▶ _WHAT TO PRODUCE_:
After locating the line with "mat.diffuse_color = color" in the data that follows, return it and every later line exactly, up to and including the line with "obj.data.materials.append(mat)".

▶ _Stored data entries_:
══════════════════════════════
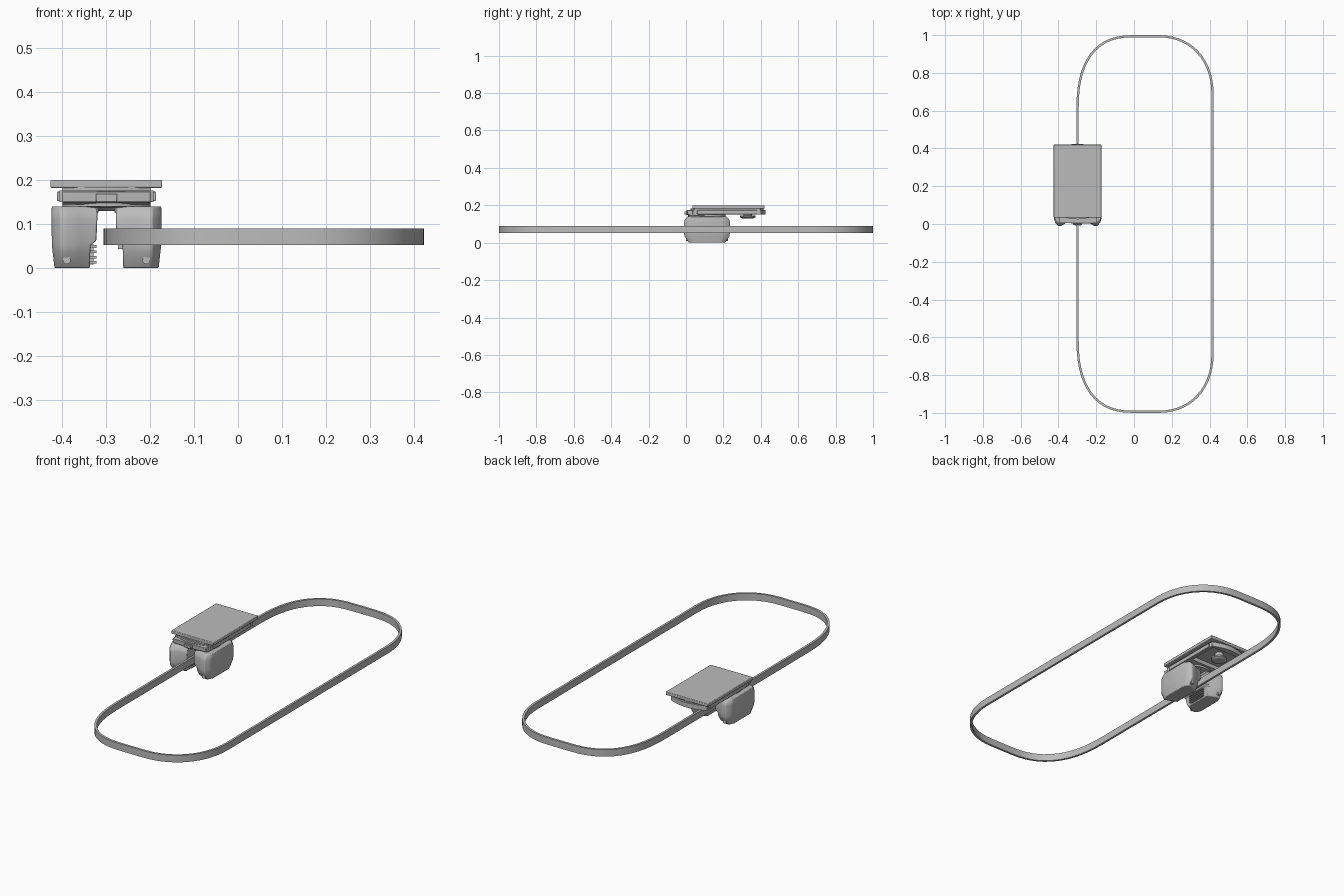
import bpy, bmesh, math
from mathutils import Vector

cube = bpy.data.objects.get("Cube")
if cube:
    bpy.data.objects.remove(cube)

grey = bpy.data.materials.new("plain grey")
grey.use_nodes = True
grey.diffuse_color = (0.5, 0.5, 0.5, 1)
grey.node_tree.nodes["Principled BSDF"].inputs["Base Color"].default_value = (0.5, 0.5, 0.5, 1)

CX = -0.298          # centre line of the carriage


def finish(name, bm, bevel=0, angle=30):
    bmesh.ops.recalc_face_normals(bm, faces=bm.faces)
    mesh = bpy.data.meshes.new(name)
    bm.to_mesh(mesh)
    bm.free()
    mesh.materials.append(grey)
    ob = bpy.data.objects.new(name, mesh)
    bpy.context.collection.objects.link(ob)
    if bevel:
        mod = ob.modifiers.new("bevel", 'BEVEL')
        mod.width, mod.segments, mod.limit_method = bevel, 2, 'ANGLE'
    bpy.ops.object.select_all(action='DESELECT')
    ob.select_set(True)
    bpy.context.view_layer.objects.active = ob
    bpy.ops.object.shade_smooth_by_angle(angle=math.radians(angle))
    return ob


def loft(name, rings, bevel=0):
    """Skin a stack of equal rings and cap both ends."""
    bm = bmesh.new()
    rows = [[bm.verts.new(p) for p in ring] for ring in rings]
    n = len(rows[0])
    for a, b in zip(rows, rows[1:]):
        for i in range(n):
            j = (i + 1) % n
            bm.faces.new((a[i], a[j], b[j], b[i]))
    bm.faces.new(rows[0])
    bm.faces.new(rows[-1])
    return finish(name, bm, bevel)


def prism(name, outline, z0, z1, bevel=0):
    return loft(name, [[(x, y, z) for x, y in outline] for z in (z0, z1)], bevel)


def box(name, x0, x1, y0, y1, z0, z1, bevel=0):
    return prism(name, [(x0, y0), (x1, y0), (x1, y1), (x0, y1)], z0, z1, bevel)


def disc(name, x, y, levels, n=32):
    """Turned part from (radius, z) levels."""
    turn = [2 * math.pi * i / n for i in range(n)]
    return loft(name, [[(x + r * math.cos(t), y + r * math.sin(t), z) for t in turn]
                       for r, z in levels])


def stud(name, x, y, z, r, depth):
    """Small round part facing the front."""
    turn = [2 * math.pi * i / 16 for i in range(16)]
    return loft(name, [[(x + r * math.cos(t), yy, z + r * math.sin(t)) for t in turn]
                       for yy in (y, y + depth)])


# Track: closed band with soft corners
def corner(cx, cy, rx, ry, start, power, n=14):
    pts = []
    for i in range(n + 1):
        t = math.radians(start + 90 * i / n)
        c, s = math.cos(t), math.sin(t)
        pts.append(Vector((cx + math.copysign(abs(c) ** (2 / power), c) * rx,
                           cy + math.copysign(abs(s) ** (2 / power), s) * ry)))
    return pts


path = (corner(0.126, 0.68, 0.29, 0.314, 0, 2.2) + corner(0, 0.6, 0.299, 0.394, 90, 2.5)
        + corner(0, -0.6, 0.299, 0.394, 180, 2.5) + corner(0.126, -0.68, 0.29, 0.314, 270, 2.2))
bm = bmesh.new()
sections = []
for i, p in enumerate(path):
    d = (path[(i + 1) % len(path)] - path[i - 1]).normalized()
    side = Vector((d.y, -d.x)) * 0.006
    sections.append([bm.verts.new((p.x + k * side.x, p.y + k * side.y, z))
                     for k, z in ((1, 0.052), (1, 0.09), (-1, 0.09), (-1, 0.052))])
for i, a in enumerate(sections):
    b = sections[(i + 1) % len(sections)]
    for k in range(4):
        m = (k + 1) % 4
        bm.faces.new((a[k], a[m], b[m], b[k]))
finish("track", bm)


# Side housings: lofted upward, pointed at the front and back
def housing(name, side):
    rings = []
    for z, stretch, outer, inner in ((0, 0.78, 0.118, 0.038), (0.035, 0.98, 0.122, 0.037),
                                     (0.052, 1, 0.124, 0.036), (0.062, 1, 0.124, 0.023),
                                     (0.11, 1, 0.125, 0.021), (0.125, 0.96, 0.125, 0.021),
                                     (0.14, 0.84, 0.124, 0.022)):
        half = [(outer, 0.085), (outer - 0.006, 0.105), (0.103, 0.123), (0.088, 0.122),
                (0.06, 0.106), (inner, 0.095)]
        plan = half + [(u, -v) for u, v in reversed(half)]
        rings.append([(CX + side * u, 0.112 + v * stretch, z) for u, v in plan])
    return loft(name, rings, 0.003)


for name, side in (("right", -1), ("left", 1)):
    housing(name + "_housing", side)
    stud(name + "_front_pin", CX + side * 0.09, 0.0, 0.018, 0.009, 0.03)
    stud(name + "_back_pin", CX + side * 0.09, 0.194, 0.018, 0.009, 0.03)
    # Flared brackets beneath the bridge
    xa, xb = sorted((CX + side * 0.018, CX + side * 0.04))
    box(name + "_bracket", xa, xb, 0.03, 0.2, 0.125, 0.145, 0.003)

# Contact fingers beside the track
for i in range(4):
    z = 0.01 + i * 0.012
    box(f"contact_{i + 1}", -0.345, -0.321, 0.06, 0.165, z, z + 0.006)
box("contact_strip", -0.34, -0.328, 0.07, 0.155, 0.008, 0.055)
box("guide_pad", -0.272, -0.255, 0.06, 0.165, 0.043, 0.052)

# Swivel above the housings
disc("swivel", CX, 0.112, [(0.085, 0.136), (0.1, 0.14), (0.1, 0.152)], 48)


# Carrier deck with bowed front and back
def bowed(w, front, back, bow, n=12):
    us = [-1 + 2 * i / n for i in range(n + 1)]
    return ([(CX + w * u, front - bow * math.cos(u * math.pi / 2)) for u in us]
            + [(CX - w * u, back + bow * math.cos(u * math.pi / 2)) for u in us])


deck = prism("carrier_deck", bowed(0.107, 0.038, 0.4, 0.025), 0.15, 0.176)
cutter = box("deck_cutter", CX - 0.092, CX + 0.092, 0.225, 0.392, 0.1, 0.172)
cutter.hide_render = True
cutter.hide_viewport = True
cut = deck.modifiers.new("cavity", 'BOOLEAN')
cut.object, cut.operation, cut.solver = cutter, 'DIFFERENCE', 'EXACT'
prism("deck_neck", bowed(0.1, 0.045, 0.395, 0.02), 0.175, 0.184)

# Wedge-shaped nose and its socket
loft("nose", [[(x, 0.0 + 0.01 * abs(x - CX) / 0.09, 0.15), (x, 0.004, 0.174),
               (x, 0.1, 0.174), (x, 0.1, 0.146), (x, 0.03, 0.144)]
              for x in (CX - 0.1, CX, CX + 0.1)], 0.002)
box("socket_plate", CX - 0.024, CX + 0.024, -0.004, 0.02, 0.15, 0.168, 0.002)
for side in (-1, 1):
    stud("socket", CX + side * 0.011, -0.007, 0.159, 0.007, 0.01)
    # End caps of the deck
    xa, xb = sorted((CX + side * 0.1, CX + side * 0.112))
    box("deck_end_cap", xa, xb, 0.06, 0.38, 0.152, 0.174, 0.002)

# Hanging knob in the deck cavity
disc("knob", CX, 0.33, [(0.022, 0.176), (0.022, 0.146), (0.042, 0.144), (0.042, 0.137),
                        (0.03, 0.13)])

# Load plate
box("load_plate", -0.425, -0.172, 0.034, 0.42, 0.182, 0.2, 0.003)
══════════════════════════════
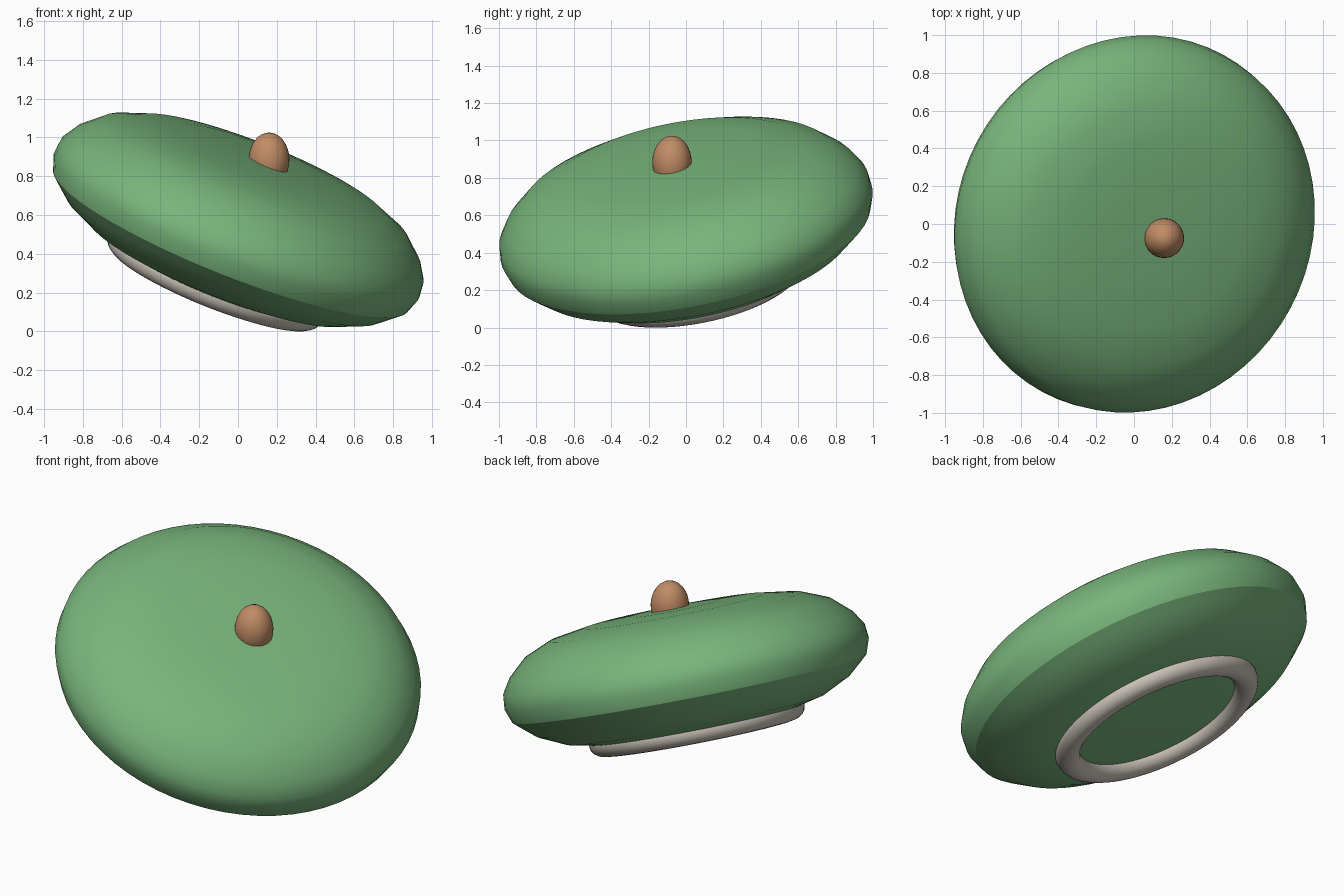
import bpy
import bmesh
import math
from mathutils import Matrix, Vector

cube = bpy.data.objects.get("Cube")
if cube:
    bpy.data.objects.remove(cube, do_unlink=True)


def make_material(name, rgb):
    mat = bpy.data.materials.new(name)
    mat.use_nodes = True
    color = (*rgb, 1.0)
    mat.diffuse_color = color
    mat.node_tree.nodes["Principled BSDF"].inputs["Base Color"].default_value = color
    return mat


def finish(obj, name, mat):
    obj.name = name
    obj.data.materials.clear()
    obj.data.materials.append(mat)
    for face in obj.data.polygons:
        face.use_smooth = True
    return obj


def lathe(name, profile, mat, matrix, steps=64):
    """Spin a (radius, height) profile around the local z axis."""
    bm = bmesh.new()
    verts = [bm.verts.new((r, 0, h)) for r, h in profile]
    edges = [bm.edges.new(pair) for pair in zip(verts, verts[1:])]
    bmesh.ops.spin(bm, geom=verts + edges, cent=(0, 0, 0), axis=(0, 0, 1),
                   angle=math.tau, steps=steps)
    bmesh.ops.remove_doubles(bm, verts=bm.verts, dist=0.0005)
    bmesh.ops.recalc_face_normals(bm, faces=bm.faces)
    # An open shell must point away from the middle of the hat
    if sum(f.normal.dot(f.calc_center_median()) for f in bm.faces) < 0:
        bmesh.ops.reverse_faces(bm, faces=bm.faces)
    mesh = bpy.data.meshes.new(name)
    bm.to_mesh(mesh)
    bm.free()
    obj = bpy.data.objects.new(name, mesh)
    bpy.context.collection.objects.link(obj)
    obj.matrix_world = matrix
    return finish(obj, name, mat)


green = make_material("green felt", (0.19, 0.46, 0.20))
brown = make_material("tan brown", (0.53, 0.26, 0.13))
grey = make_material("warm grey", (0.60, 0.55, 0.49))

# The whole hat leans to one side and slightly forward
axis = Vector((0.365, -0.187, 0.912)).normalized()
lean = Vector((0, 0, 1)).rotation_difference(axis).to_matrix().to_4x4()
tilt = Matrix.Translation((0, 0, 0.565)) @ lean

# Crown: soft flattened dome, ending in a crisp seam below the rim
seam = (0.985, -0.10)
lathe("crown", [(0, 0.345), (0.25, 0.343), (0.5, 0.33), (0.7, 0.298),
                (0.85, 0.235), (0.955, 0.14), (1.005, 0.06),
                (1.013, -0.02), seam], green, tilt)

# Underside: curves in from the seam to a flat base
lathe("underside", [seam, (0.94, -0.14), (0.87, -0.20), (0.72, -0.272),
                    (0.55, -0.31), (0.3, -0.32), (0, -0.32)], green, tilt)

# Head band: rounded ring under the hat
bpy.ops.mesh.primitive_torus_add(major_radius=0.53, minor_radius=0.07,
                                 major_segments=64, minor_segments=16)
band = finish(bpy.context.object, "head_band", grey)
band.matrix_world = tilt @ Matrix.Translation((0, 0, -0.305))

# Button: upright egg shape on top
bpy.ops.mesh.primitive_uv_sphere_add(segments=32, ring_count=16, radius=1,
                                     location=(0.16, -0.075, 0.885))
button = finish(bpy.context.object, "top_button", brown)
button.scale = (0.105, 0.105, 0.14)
══════════════════════════════
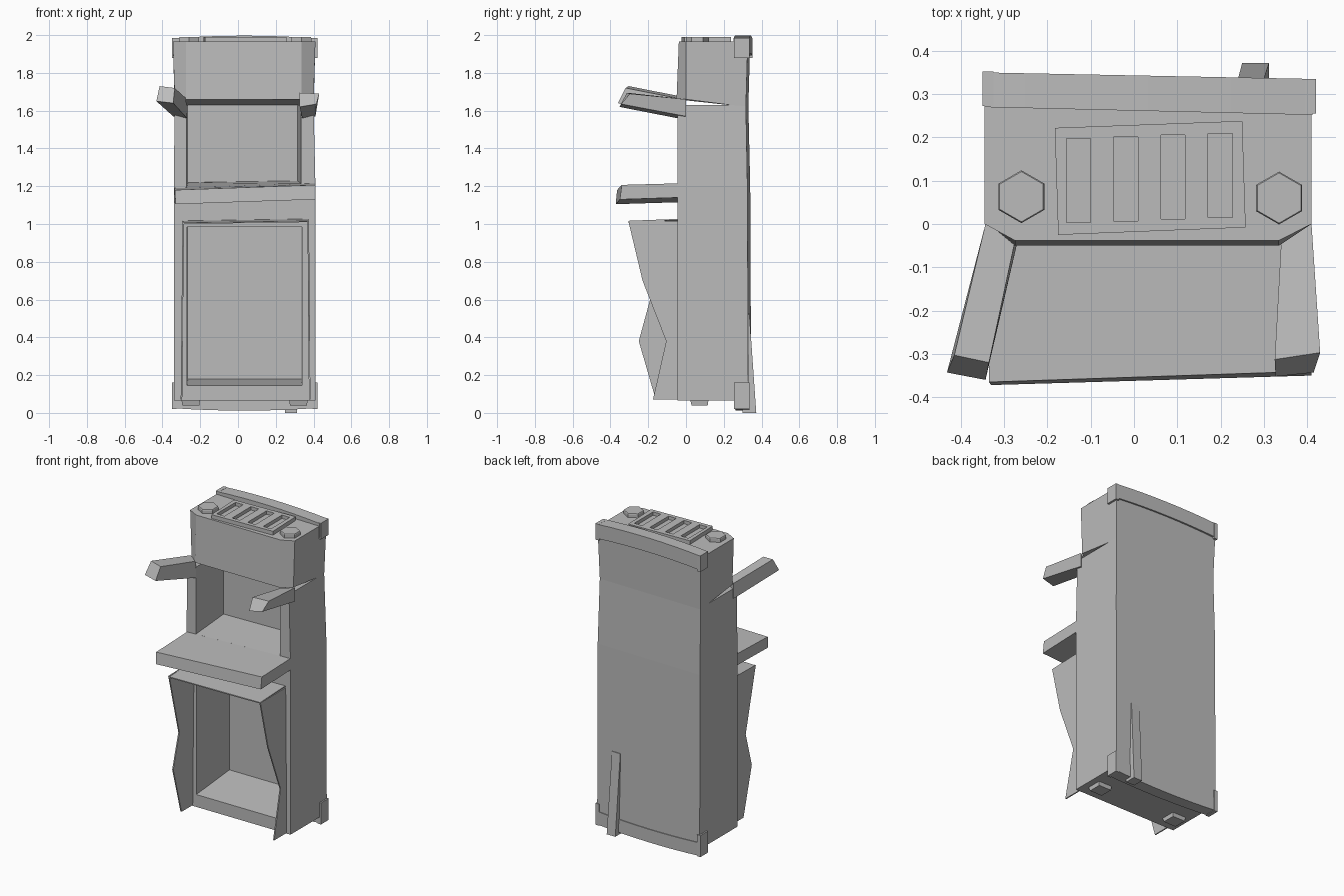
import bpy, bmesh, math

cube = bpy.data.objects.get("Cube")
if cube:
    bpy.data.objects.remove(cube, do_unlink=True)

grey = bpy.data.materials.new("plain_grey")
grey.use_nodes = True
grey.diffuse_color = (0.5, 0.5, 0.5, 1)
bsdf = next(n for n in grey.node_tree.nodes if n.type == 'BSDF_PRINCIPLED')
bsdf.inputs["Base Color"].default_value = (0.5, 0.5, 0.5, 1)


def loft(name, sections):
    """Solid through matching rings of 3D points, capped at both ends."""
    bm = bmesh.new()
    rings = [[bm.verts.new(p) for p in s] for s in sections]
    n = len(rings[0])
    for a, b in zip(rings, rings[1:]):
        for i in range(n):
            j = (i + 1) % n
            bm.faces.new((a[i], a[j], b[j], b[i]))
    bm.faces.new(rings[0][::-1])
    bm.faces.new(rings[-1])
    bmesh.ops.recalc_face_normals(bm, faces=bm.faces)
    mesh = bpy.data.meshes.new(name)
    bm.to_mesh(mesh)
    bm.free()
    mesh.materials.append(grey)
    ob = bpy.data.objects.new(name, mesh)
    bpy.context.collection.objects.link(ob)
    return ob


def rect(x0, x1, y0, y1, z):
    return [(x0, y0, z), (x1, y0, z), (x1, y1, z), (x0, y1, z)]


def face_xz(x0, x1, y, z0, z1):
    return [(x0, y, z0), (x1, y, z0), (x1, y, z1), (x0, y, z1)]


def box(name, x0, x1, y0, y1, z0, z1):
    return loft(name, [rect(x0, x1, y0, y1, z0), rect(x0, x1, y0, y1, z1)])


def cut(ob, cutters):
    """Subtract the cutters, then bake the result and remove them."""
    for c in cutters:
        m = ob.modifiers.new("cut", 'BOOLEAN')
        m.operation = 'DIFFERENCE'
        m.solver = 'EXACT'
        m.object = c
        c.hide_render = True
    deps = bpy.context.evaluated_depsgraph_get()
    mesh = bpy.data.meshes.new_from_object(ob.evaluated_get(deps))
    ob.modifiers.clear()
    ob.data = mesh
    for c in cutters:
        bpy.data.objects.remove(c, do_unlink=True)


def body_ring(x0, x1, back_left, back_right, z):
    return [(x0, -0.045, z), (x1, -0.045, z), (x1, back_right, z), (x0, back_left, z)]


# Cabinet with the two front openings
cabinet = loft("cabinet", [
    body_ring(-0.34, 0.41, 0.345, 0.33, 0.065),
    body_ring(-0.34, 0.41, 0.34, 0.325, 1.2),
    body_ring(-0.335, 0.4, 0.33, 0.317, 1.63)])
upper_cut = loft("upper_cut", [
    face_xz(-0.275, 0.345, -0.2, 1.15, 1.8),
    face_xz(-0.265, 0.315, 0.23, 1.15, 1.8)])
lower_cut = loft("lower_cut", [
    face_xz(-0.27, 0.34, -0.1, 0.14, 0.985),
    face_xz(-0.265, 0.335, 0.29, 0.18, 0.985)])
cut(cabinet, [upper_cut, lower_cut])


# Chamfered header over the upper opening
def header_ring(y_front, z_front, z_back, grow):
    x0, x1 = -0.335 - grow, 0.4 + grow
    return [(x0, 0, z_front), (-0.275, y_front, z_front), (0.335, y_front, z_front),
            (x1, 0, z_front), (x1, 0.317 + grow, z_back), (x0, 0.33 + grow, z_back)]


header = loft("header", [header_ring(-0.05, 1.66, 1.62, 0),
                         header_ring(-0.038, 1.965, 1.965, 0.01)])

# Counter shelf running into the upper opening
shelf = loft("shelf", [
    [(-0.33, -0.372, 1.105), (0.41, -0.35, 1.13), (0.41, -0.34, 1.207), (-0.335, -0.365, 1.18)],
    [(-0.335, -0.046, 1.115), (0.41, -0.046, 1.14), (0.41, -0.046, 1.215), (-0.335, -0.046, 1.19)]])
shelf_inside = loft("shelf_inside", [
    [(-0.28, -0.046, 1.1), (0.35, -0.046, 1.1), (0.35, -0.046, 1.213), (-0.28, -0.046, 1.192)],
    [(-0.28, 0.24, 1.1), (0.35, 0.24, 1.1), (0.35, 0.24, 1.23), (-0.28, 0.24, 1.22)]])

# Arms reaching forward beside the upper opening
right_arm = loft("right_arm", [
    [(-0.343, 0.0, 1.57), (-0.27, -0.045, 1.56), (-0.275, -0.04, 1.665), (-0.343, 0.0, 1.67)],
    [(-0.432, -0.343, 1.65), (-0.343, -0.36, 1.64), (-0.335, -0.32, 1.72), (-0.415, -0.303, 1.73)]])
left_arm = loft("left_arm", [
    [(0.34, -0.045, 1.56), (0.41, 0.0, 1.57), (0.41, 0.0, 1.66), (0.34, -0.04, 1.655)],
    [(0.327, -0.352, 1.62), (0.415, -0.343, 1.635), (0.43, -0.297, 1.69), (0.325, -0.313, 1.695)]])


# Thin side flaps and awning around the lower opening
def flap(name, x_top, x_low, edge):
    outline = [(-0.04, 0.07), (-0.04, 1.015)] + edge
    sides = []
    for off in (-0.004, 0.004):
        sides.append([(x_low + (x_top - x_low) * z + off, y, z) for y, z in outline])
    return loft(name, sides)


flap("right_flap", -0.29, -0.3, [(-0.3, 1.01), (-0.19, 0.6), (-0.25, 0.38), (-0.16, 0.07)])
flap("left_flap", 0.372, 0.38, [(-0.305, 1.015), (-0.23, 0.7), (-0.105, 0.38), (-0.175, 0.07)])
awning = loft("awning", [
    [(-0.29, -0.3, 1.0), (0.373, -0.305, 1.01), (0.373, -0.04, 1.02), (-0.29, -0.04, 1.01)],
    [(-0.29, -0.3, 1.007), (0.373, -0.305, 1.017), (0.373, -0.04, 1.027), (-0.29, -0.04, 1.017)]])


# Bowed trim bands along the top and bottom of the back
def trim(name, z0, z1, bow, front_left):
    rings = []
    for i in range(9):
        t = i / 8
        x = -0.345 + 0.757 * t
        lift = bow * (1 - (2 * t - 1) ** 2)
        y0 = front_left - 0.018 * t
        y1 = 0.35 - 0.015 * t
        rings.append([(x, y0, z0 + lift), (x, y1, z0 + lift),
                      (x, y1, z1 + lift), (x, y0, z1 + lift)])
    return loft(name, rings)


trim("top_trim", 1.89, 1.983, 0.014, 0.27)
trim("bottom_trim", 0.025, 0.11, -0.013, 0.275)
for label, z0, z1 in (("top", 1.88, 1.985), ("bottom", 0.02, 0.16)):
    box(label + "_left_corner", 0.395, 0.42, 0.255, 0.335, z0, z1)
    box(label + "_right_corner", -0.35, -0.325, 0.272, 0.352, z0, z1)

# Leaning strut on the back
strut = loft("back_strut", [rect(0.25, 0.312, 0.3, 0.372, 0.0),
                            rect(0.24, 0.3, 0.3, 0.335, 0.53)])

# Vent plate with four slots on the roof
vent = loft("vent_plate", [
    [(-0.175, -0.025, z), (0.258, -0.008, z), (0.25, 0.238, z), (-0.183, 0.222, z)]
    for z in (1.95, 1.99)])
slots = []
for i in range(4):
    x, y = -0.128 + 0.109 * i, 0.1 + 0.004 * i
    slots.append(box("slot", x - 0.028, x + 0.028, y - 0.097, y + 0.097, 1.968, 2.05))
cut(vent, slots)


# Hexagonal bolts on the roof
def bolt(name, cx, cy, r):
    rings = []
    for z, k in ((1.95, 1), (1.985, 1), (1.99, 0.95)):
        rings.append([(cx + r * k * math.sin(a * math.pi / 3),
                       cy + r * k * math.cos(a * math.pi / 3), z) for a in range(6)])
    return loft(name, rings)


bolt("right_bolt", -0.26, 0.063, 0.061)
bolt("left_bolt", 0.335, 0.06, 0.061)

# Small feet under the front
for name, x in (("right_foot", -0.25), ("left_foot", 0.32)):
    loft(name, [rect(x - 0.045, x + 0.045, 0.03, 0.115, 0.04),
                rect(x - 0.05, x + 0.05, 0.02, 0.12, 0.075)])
══════════════════════════════
▶ _RESULT OF THIS EXERCISE_:
    mat.diffuse_color = color
    mat.node_tree.nodes["Principled BSDF"].inputs["Base Color"].default_value = color
    return mat


def finish(obj, name, mat):
    obj.name = name
    obj.data.materials.clear()
    obj.data.materials.append(mat)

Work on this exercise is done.